▸ Try it
Could you count how many lines of the data include "loft" and answer with the number only?

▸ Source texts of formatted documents
[Start of section]
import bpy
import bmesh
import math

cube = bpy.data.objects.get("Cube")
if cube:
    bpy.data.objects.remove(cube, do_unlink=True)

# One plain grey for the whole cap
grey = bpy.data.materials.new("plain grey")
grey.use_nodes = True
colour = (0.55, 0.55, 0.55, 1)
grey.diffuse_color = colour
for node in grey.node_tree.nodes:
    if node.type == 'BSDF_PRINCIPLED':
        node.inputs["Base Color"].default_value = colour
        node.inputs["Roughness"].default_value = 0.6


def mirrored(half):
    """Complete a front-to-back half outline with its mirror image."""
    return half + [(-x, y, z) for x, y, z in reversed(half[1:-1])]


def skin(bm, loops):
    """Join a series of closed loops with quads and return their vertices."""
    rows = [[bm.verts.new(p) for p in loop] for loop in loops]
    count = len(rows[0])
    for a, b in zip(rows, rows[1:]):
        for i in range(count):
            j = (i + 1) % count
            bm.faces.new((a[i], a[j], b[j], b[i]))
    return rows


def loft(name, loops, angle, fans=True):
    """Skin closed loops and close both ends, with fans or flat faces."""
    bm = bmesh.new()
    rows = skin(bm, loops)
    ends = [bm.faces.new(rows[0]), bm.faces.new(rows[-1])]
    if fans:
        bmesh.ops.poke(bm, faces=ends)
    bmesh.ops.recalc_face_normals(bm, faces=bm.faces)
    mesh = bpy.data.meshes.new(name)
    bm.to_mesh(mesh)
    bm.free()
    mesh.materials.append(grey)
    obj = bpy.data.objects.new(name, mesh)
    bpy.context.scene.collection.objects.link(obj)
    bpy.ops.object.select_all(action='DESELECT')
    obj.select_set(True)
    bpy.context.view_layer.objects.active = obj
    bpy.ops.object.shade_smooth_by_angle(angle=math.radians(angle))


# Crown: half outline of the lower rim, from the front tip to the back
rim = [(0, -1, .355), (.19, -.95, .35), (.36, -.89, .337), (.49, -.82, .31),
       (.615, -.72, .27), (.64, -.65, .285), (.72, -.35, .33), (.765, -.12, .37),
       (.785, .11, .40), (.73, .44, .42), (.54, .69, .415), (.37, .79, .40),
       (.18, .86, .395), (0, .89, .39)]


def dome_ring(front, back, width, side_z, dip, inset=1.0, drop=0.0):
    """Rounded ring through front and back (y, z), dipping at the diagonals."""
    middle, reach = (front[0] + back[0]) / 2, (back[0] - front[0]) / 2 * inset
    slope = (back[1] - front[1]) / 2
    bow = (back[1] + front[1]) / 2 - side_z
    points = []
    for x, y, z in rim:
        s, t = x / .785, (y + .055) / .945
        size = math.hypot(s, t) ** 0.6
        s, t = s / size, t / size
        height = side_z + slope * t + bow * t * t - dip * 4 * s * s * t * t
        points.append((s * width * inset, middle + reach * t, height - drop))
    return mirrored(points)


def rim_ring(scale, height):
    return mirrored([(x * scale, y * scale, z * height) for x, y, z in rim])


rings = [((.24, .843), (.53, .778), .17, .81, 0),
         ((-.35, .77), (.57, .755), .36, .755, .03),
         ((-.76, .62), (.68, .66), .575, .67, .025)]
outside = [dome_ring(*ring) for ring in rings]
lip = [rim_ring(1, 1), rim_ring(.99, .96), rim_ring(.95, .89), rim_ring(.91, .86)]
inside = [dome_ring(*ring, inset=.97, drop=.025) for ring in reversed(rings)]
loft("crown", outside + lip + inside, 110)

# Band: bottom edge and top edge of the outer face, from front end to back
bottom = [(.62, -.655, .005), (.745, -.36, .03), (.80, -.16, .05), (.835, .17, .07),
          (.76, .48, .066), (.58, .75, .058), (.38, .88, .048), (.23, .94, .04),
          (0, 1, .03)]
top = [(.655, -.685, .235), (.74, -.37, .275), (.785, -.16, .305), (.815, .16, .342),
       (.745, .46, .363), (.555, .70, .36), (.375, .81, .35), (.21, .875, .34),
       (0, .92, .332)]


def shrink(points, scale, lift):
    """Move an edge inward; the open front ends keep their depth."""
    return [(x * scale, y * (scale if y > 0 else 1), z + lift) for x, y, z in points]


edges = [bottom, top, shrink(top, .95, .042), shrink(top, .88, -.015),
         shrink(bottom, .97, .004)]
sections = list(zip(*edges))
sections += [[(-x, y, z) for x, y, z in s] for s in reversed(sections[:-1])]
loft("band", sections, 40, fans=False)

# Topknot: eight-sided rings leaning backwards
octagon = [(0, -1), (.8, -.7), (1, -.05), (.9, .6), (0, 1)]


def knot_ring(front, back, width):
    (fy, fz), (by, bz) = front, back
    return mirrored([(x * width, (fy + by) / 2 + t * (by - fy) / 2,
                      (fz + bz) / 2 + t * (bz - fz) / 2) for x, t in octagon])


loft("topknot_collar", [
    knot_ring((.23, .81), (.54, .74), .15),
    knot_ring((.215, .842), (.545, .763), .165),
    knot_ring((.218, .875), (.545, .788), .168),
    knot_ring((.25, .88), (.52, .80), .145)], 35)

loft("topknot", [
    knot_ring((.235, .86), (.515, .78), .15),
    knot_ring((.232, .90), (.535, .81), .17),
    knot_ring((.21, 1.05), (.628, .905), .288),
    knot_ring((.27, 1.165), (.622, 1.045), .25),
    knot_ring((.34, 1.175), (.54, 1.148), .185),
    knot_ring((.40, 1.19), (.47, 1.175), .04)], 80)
[End of section]
▸ Result of the exercise
5